For my 7, 8, Create! class this week, I decided to harken back to my girlhood obsession with Nancy Drew, spy stories, and anything mysterious and clandestine. Using Gary L. Blackwood’s Mysterious Messages as a reference, my sevens and eights explored the history of codes, ciphers, codemakers, and codebreakers.I found a great website, Codes for Cubs and Scouts, that has simple explanations of common types of codes and some examples. I had prepared a few codes (such as Reverse the Alphabet and Numbers as Letters) in advance and then let the kids try their hand at deciphering.
For example, can you crack the following code?
(answer at the bottom*)
Then, once they were comfortable codebreaking, they teamed up to create their own codes for the rest of the group to crack. Should the CIA find itself reading this blog post, take note- if you’re looking for the next generation of codemakers, you might want to look to the average second grader.
After breaking and making codes, we constructed our own cryptograph. They looked something like this:
I had pre-cut two cardstock circles (one slightly larger than the other) and printed out the alphabet (one upper case, one lower.) Then, the kids glued on the letters to the corresponding circles and we joined the wheels with a metal pin fastener.
I gave them a few codes to unravel using their new device. Here’s one:
yca vq iq fwfg
Need a hint? A equals C. (answer below**)
Besides written codes, we also learned about semaphore- which is a code language using flags. It reminded me a bit of color guard:

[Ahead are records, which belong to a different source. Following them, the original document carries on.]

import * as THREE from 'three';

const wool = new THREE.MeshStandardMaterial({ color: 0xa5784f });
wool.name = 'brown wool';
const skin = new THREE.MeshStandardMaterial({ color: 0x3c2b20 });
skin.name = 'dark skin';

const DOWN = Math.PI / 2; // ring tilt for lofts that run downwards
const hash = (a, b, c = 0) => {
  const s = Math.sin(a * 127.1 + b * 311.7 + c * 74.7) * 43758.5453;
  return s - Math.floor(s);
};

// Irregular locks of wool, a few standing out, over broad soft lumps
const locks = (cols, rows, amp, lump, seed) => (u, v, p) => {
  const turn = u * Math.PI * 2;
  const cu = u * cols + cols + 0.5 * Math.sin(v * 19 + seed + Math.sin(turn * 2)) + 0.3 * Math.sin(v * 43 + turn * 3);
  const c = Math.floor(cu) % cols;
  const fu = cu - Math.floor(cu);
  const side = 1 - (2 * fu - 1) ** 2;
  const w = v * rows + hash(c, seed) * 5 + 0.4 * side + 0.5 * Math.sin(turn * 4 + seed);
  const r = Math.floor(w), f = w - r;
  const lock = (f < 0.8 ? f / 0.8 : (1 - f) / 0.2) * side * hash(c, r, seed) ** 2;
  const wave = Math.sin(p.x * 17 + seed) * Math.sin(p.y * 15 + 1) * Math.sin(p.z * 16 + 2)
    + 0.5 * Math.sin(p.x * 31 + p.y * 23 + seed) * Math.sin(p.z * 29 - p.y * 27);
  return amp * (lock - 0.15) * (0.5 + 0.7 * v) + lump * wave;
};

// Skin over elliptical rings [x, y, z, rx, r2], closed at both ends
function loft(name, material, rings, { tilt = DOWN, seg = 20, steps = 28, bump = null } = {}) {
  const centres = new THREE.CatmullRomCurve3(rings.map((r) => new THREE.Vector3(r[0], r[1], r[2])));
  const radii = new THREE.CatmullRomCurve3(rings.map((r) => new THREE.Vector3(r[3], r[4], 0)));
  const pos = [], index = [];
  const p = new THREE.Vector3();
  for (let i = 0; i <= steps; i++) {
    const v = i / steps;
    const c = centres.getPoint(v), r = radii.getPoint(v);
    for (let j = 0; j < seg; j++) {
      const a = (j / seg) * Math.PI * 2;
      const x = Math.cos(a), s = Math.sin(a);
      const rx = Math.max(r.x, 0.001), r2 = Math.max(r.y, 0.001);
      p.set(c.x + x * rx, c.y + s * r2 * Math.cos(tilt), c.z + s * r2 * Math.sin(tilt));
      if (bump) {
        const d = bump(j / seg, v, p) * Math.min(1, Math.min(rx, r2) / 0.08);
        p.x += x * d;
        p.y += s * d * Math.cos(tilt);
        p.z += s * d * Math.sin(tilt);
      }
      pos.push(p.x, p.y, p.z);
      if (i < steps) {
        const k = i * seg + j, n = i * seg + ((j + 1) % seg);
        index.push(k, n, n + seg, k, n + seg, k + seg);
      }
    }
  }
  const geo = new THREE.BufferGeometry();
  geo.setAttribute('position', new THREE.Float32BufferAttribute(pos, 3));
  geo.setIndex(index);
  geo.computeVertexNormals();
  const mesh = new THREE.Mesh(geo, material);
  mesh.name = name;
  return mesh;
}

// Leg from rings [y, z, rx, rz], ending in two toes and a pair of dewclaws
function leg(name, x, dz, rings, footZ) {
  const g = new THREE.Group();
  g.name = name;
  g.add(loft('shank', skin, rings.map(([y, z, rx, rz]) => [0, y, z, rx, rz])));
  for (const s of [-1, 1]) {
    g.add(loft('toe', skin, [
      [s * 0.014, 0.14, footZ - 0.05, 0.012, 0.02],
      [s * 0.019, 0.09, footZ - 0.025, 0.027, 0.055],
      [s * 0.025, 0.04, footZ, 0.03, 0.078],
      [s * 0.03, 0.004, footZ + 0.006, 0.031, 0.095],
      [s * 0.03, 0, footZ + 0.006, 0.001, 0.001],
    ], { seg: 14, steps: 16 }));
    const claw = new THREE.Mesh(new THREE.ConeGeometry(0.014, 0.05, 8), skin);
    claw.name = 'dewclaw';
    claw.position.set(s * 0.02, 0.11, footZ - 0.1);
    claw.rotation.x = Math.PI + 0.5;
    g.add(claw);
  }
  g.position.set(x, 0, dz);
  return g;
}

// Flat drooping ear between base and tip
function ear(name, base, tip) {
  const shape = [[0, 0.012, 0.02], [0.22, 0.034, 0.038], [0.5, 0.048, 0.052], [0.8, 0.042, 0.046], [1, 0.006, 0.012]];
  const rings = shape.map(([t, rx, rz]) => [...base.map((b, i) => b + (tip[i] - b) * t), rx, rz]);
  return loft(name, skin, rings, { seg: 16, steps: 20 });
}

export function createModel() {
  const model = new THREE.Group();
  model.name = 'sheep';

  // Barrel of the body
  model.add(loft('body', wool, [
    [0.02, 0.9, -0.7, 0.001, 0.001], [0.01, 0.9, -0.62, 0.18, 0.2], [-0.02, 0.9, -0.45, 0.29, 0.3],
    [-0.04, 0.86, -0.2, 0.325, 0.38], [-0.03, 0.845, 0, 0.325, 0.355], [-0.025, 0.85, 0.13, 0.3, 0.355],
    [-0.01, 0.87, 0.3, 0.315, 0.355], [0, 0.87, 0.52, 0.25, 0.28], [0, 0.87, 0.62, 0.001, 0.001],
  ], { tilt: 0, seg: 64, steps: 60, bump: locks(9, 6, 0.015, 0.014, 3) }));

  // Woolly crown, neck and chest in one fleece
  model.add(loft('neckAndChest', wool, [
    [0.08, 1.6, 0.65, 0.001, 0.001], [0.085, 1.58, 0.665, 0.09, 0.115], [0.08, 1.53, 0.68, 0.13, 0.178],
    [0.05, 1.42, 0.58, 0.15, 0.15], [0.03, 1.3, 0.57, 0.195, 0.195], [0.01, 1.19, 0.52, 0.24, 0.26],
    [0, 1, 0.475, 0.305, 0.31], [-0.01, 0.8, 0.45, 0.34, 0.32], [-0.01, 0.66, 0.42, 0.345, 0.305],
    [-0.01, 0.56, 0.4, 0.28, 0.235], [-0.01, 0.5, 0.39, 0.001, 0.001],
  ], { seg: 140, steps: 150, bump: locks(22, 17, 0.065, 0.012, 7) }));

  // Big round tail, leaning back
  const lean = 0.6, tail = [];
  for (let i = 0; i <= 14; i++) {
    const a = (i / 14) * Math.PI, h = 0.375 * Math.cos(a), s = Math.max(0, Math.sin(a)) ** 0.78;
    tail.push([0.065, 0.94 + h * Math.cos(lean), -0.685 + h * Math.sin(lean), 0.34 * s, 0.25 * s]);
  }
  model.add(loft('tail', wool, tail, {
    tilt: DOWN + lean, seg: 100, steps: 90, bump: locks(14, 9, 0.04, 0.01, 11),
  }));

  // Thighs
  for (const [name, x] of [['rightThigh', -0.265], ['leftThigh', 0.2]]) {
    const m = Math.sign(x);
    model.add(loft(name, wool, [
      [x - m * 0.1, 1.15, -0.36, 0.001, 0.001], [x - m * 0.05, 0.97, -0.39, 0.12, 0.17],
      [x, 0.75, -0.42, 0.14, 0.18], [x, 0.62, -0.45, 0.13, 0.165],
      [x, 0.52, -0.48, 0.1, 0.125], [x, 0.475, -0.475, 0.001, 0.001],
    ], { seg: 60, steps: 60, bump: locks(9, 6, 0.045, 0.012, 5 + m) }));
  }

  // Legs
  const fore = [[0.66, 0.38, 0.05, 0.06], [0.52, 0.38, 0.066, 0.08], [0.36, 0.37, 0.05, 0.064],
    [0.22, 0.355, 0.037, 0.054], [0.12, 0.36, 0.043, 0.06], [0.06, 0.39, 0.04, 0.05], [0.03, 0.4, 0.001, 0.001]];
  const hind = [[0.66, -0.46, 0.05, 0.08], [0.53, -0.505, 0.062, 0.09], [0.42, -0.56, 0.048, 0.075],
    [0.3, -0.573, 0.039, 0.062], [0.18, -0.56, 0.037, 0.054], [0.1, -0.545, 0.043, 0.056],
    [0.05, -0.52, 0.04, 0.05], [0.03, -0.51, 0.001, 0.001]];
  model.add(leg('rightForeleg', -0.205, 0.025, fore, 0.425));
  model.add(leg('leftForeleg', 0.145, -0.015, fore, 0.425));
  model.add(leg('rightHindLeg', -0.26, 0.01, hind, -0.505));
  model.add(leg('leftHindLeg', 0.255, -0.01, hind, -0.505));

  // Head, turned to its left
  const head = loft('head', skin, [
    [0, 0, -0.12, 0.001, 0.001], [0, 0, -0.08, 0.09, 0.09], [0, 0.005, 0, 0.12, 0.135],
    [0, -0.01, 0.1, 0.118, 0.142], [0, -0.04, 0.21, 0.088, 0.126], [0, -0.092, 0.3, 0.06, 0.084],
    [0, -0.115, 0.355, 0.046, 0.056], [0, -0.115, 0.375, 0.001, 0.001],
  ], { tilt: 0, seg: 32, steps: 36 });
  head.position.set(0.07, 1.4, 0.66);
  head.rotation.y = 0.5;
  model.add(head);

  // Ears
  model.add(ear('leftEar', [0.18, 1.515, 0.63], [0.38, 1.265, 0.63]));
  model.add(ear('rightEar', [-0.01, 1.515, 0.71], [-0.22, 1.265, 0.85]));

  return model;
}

Overall, it was an awesome time.
* You Rock! (a reverse-the-alphabet code)
**Way to Go Dude! (using our cryptographs set at A=C)